Cedar Point. just across the bay from Sandusky, is known as the Atlantic 4
the West. With its huge hotels, electric park, magnificent'bathing beac
board walk it is easily the Queen of the Great Lakes Summer resorts.
On Fridays, after July 4, steame Put-In-Bay gives a special excursion to
Point, allowing four hours at the wonderful resort, and reaching Dety
Dancing Moonlights Write for Map Folder
Fare, Wed.Thurs.6 Sat. Ashley & Dusti
sun. and Hfolidays, 75c. Steamer Line
Foot of First Stre
Y our Own Lamp of Allat
If you would have it, you may have your own "Lamp of Aladdin,"
which, when you rub it will produce for you many of the things in life you
most desire. We do not mean such a lamp as his. We have reference to
something far less mysterious and awe-inspiring. But in its capacity to
produce material things for you it is far more wonderful than Aladdin's, for
it will give you many things which he, in his time, could not have thought of.
We have reference to savings, in whatever manner accumulated.
from day to day and week to week you lay aside a part of whatever you
make, bye and bye the time will come when for the asking you can have the
things you desire.
It will not bring you everything. It will not buy
and friendship, those most worthwhile things in life.
in gaining all of them, if used rightly.
y health and happiness
But it will aid you
Little need to tell you of the advantages of laying by something for the
future. If you but think a moment you will recall living examples which

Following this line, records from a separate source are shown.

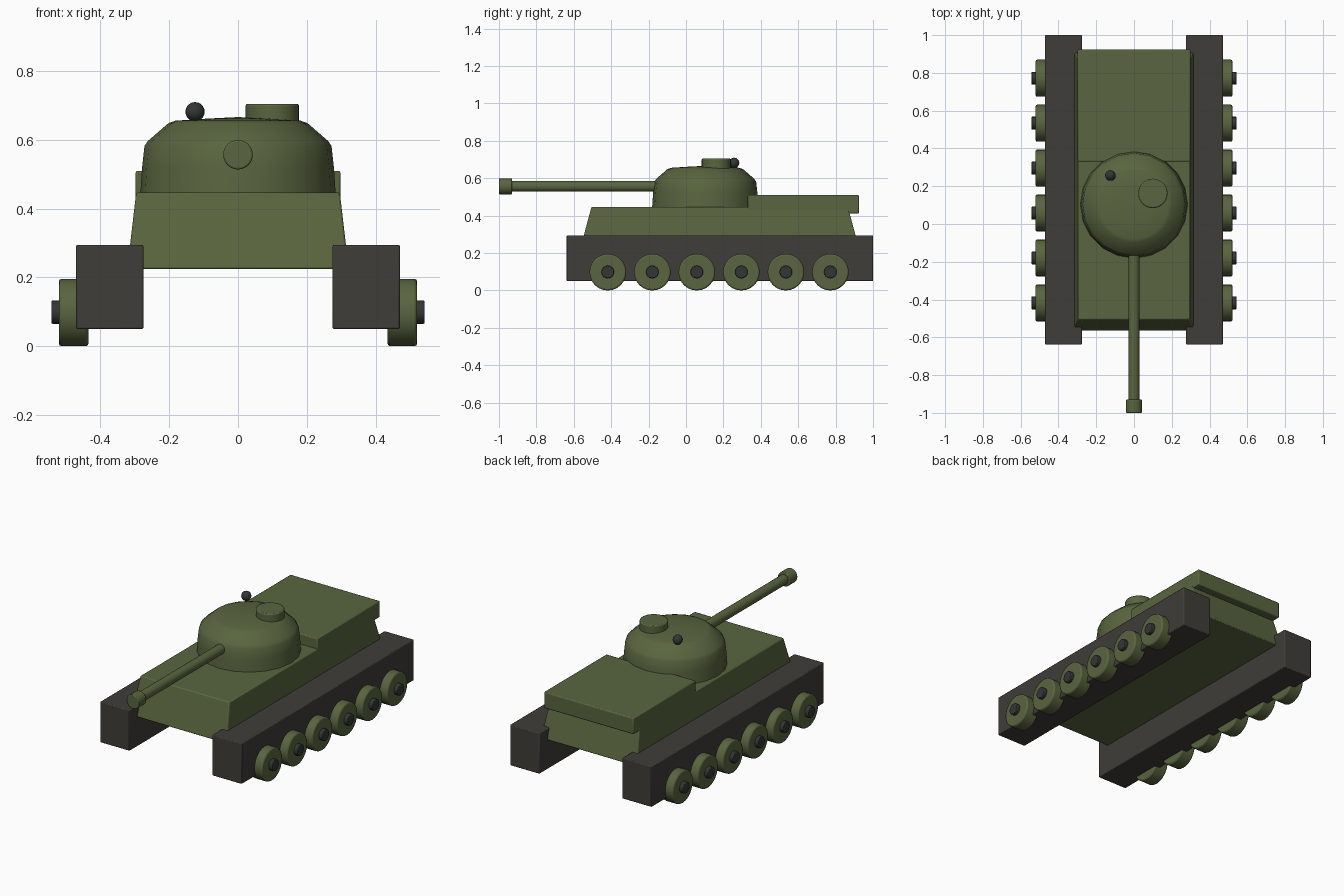
import bpy
import bmesh
from math import radians, pi, cos, sin

cube = bpy.data.objects.get("Cube")
if cube:
    bpy.data.objects.remove(cube, do_unlink=True)


def make_material(name, rgb):
    mat = bpy.data.materials.new(name)
    mat.use_nodes = True
    color = (*rgb, 1)
    mat.diffuse_color = color
    bsdf = next(n for n in mat.node_tree.nodes if n.type == 'BSDF_PRINCIPLED')
    bsdf.inputs["Base Color"].default_value = color
    return mat


GREEN = make_material("olive green", (0.1, 0.13, 0.05))
TRACK = make_material("track grey", (0.05, 0.047, 0.041))
DARK = make_material("dark metal", (0.035, 0.036, 0.036))


def finish(obj, name, mat, bevel=0.0, angle=35):
    obj.name = name
    obj.data.materials.append(mat)
    bpy.ops.object.select_all(action='DESELECT')
    obj.select_set(True)
    bpy.context.view_layer.objects.active = obj
    bpy.ops.object.shade_smooth_by_angle(angle=radians(angle))
    if bevel:
        mod = obj.modifiers.new("edge_bevel", 'BEVEL')
        mod.width = bevel
        mod.segments = 2
        mod.limit_method = 'ANGLE'
        mod.angle_limit = radians(40)
    return obj


def box(name, low, high, mat, bevel=0.006, taper=1.0):
    """Box between two corners; taper scales its top face."""
    bpy.ops.mesh.primitive_cube_add(size=1)
    obj = bpy.context.object
    for v in obj.data.vertices:
        grow = taper if v.co.z > 0 else 1
        for i in range(3):
            half = v.co[i] * (grow if i < 2 else 1)
            v.co[i] = (low[i] + high[i]) / 2 + half * (high[i] - low[i])
    return finish(obj, name, mat, bevel)


def cylinder(name, center, radius, length, axis, mat, bevel=0.0, sides=24):
    turn = {'x': (0, pi / 2, 0), 'y': (pi / 2, 0, 0), 'z': (0, 0, 0)}[axis]
    bpy.ops.mesh.primitive_cylinder_add(vertices=sides, radius=radius, depth=length,
                                        location=center, rotation=turn)
    return finish(bpy.context.object, name, mat, bevel)


def lathe(name, profile, center, sides, mat):
    """Turn a radius/height profile around z, capped at both ends."""
    bm = bmesh.new()
    rings = [[bm.verts.new((r * cos(2 * pi * i / sides), r * sin(2 * pi * i / sides), z))
              for i in range(sides)] for r, z in profile]
    for a, b in zip(rings, rings[1:]):
        for i in range(sides):
            j = (i + 1) % sides
            bm.faces.new((a[i], a[j], b[j], b[i]))
    bm.faces.new(rings[0][::-1])
    bm.faces.new(rings[-1])
    mesh = bpy.data.meshes.new(name)
    bm.to_mesh(mesh)
    bm.free()
    obj = bpy.data.objects.new(name, mesh)
    obj.location = center
    bpy.context.collection.objects.link(obj)
    return finish(obj, name, mat, angle=50)


# Hull and raised engine deck
box("hull", (-0.322, -0.565, 0.225), (0.322, 0.925, 0.447), GREEN, taper=0.92)
box("engine_deck", (-0.298, 0.33, 0.412), (0.298, 0.925, 0.51), GREEN)

# Turret with hatch and periscope ball
turret_profile = [(0.284, 0.445), (0.279, 0.52), (0.272, 0.582), (0.262, 0.597),
                  (0.202, 0.649), (0.182, 0.656), (0.09, 0.662), (0.01, 0.666)]
lathe("turret", turret_profile, (0, 0.103, 0), 20, GREEN)
cylinder("hatch", (0.1, 0.162, 0.672), 0.078, 0.066, 'z', GREEN, 0.006)
bpy.ops.mesh.primitive_uv_sphere_add(segments=16, ring_count=10, radius=0.028,
                                     location=(-0.125, 0.257, 0.682))
finish(bpy.context.object, "periscope_ball", DARK)

# Gun
cylinder("gun_barrel", (0, -0.51, 0.557), 0.029, 0.9, 'y', GREEN)
cylinder("muzzle", (0, -0.965, 0.557), 0.043, 0.07, 'y', GREEN, 0.005)

# Running gear on both sides
for side, label in ((1, "left"), (-1, "right")):
    inner, outer = sorted((side * 0.275, side * 0.471))
    box(f"{label}_track", (inner, -0.638, 0.05), (outer, 1.0, 0.295), TRACK, 0.005)
    for n in range(6):
        y = -0.418 + n * 0.238
        cylinder(f"{label}_wheel_{n + 1}", (side * 0.478, y, 0.098), 0.098, 0.086,
                 'x', GREEN, 0.008)
        cylinder(f"{label}_hub_{n + 1}", (side * 0.518, y, 0.099), 0.034, 0.05,
                 'x', DARK, 0.004, 16)
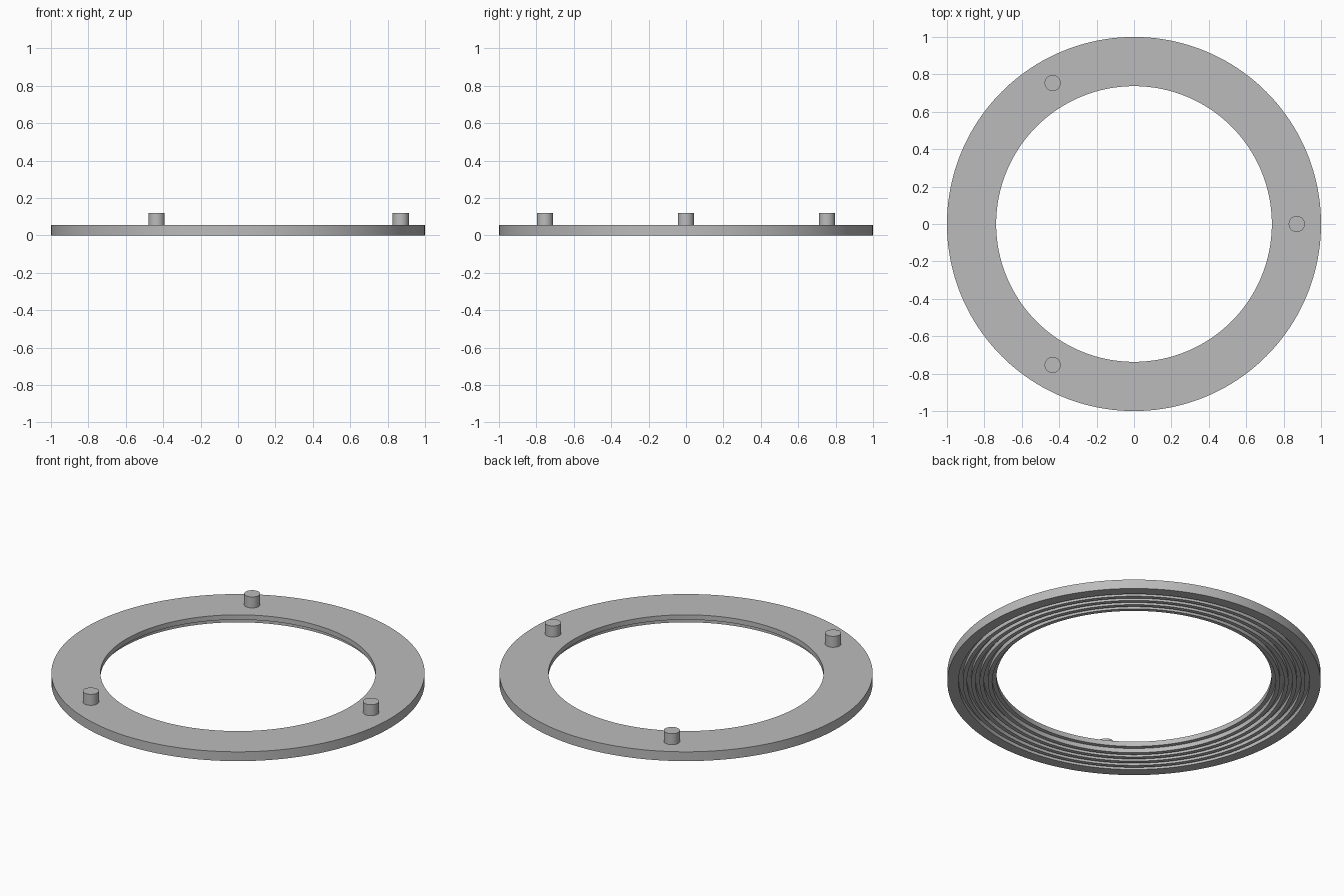
import bpy
import bmesh
import math

cube = bpy.data.objects.get("Cube")
if cube:
    bpy.data.objects.remove(cube, do_unlink=True)

OUTER, INNER, THICK = 1.0, 0.737, 0.055
GROOVE_OUTER, GROOVES, DEPTH = 0.94, 5, 0.026
PEG_RADIUS, PEG_ORBIT, PEG_TOP = 0.043, 0.87, 0.12

grey = bpy.data.materials.new("plain grey")
grey.use_nodes = True
colour = (0.5, 0.5, 0.5, 1.0)
grey.diffuse_color = colour
grey.node_tree.nodes["Principled BSDF"].inputs["Base Color"].default_value = colour


def finish(obj):
    """Give the part its material and smooth curved walls with crisp rims."""
    obj.data.materials.clear()
    obj.data.materials.append(grey)
    bpy.ops.object.select_all(action="DESELECT")
    obj.select_set(True)
    bpy.context.view_layer.objects.active = obj
    bpy.ops.object.shade_smooth_by_angle(angle=math.radians(30))


def lathe(name, profile, steps):
    """Revolve a closed (radius, height) profile around the z axis."""
    bm = bmesh.new()
    rings = []
    for i in range(steps):
        a = 2 * math.pi * i / steps
        rings.append([bm.verts.new((r * math.cos(a), r * math.sin(a), z))
                      for r, z in profile])
    n = len(profile)
    for i in range(steps):
        here, after = rings[i], rings[(i + 1) % steps]
        for j in range(n):
            k = (j + 1) % n
            bm.faces.new((here[j], after[j], after[k], here[k]))
    bmesh.ops.recalc_face_normals(bm, faces=bm.faces)
    mesh = bpy.data.meshes.new(name)
    bm.to_mesh(mesh)
    bm.free()
    obj = bpy.data.objects.new(name, mesh)
    bpy.context.collection.objects.link(obj)
    finish(obj)


# Flat ring with concentric square grooves underneath, the innermost open to the hole
width = (GROOVE_OUTER - INNER) / (2 * GROOVES - 1)
profile = [(OUTER, THICK), (OUTER, 0)]
for g in range(GROOVES):
    outer_wall = GROOVE_OUTER - 2 * g * width
    inner_wall = outer_wall - width
    profile += [(outer_wall, 0), (outer_wall, DEPTH), (inner_wall, DEPTH)]
    if g < GROOVES - 1:
        profile.append((inner_wall, 0))
profile.append((INNER, THICK))
lathe("grooved_ring", profile, 160)

# Three locating pegs, evenly spaced on the top face
base = THICK - 0.01
for i in range(3):
    a = 2 * math.pi * i / 3
    bpy.ops.mesh.primitive_cylinder_add(
        vertices=48, radius=PEG_RADIUS, depth=PEG_TOP - base,
        location=(PEG_ORBIT * math.cos(a), PEG_ORBIT * math.sin(a),
                  (PEG_TOP + base) / 2))
    peg = bpy.context.object
    peg.name = f"peg_{i + 1}"
    finish(peg)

prove the truth of what we say. Count these men you know whom you
consider most successful.
How many of them are not thrifty?
There is no necessary relationship between men who are thrifty and
saving and the fact that they are loved, admired and respected in their
community, but the two usually go together. In a material sense it is
different. They have the things they want because they have the means
to buy them.
They have the means because they have not squandered all.
And what price all this? Very little indeed. The habit of saving,
once determined upon, is easily acquired. Shortly it becomes a genuine
habit, as natural as any other habit you acquire. It demands only the effort
required to live on a little less than you make.
The cost is small, the reward is great.
A good time to begin saving is